ASSIGNMENT -> Copy nothing but the lines from the opening of the entries through the line that contains "pink.use_nodes = True", exactly as written. Drop the pictures.

DATA FOR THIS TASK ->
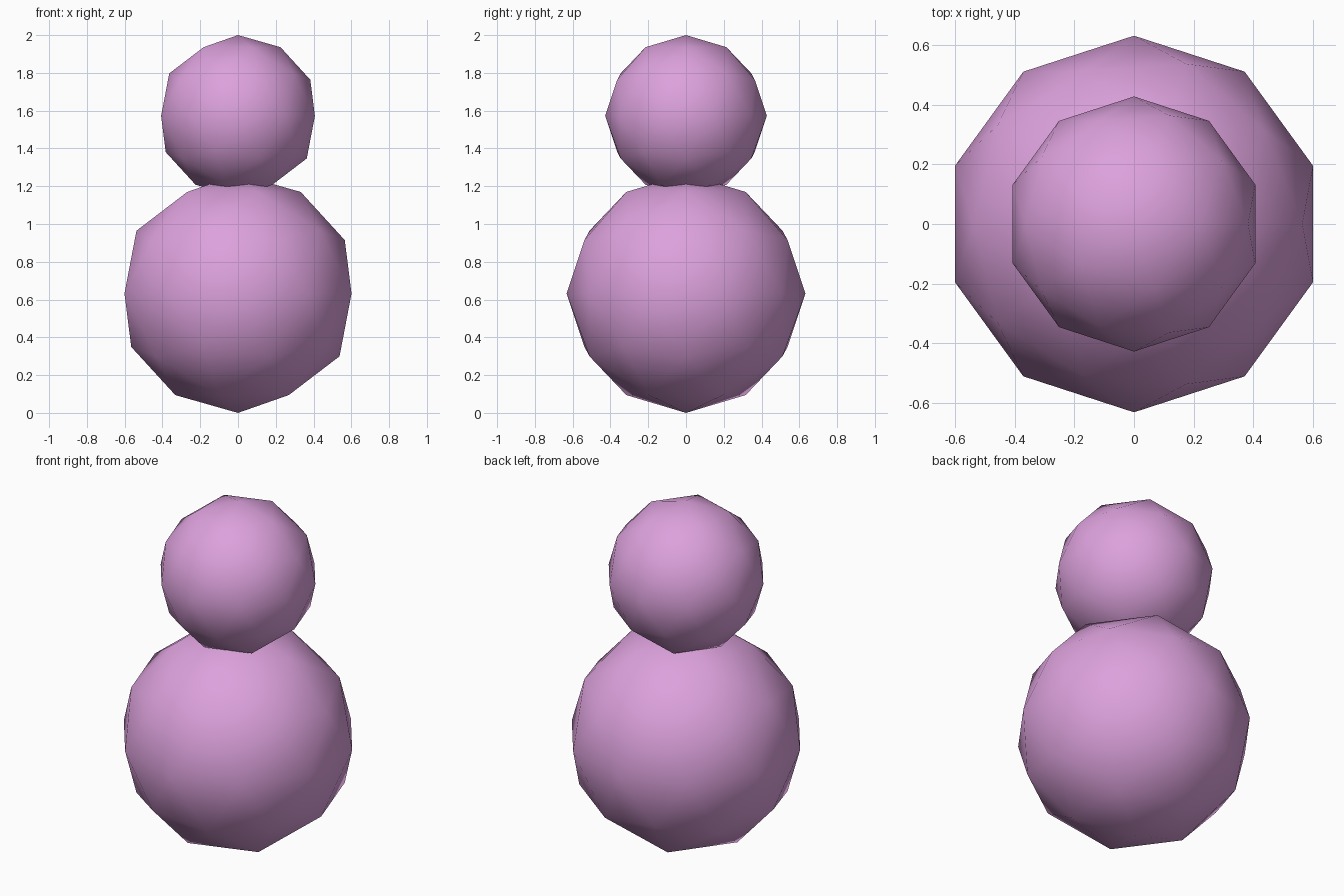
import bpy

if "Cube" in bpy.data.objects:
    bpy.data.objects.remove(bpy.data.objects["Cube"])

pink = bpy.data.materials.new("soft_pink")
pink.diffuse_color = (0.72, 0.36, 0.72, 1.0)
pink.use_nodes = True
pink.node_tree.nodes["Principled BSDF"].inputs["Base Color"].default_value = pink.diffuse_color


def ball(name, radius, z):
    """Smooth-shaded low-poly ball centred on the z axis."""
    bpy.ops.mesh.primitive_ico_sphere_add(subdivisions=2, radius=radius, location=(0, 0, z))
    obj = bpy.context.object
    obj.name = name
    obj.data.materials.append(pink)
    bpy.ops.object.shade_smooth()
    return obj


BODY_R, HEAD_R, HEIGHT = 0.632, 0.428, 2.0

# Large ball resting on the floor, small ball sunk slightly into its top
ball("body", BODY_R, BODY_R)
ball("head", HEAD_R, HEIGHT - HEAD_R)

EXERCISE OUTPUT ->
import bpy

if "Cube" in bpy.data.objects:
    bpy.data.objects.remove(bpy.data.objects["Cube"])

pink = bpy.data.materials.new("soft_pink")
pink.diffuse_color = (0.72, 0.36, 0.72, 1.0)
pink.use_nodes = True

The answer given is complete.